═════ DATASET EXTRACT ═════

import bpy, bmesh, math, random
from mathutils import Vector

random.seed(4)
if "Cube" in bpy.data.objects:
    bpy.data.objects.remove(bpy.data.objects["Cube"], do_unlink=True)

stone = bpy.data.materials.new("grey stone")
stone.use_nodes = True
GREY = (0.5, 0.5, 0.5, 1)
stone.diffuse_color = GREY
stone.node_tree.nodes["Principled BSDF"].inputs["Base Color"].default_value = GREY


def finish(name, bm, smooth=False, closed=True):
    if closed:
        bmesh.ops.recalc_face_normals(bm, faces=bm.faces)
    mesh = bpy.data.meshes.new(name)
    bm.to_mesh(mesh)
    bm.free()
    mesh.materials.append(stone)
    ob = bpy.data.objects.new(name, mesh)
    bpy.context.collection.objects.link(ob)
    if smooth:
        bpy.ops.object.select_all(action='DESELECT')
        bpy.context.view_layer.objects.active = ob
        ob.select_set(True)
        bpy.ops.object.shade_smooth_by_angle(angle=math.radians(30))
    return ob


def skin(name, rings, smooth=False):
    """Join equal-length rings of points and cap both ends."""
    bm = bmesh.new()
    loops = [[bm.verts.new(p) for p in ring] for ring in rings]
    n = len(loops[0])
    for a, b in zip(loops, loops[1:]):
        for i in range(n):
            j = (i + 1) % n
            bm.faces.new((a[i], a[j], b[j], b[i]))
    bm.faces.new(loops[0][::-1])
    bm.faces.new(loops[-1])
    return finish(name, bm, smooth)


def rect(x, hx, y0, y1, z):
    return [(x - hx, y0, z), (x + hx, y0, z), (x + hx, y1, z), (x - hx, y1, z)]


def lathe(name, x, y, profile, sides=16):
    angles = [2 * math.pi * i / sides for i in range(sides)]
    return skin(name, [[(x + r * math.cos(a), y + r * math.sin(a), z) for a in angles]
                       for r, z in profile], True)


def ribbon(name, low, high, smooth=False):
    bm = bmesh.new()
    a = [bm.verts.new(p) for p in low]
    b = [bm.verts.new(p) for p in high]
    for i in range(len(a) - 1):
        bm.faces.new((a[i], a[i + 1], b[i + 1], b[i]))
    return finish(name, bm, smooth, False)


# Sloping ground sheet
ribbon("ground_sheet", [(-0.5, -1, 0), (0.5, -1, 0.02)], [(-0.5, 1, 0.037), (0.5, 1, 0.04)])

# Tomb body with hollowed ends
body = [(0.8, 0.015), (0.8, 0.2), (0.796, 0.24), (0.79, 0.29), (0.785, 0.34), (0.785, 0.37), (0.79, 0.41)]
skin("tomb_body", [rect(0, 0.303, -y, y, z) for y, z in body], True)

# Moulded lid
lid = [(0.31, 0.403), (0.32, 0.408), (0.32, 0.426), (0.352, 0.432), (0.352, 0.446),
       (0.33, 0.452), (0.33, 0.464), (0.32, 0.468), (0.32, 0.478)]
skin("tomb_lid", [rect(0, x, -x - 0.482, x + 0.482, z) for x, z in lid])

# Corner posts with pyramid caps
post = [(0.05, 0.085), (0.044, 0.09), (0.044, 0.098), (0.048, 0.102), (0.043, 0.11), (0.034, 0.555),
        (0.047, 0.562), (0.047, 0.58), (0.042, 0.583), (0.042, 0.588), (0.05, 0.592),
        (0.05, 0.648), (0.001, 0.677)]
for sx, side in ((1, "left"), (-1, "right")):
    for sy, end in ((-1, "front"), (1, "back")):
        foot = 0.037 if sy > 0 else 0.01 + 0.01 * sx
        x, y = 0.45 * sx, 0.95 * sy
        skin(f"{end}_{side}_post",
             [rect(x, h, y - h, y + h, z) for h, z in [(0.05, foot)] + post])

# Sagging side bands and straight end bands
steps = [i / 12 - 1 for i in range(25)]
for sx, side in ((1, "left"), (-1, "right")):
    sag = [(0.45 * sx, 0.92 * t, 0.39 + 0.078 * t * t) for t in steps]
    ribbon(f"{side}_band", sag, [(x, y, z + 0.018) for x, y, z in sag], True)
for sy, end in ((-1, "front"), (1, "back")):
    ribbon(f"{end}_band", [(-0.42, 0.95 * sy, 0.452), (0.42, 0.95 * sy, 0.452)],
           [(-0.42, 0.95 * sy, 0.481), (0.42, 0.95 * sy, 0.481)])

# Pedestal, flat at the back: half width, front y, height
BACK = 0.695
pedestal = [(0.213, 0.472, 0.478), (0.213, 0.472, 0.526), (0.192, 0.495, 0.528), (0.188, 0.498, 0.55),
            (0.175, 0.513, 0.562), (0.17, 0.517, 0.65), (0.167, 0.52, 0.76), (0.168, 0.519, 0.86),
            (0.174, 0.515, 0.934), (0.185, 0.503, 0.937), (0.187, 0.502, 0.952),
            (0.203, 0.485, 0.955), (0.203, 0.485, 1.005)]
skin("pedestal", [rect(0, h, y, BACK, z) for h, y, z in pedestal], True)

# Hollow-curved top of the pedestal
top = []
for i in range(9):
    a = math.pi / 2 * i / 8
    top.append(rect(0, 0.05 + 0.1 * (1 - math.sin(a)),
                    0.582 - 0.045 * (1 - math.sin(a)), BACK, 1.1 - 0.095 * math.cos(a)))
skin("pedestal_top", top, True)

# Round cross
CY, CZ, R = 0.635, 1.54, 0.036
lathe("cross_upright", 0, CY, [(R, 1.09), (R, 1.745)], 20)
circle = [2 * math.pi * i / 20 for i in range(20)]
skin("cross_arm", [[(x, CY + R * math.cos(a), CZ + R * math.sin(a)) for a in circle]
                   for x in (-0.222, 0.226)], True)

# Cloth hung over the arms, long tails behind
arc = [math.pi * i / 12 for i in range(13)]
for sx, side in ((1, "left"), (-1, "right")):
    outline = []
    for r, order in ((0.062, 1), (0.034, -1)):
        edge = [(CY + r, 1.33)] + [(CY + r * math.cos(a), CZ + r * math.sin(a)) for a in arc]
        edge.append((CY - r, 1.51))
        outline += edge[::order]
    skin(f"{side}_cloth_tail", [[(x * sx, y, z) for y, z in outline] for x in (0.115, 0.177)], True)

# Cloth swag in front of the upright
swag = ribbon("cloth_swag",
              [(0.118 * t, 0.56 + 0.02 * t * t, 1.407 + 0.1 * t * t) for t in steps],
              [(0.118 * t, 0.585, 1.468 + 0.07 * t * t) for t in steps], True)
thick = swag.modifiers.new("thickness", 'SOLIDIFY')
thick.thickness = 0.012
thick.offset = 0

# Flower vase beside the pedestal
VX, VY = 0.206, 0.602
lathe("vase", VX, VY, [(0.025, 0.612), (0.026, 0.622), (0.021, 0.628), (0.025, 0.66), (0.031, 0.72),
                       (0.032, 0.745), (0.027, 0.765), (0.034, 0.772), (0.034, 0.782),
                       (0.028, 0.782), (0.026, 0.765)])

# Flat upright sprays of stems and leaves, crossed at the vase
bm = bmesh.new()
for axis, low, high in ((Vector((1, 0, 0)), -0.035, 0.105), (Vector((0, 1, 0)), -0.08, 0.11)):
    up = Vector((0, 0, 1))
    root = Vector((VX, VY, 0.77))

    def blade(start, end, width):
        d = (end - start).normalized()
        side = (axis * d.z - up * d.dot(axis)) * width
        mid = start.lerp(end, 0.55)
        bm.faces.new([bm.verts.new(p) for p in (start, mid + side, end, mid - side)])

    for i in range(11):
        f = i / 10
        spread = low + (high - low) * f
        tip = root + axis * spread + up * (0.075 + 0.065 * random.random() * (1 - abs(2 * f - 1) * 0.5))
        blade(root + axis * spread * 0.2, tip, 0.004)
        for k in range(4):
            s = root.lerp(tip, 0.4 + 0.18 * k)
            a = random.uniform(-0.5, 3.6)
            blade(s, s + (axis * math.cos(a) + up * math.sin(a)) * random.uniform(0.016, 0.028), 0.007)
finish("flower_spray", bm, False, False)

═════

- _DESCRIPTION OF THE TASK_: Tally the lines above that contain "high"; give only the number.

- _THE ANSWER_: 4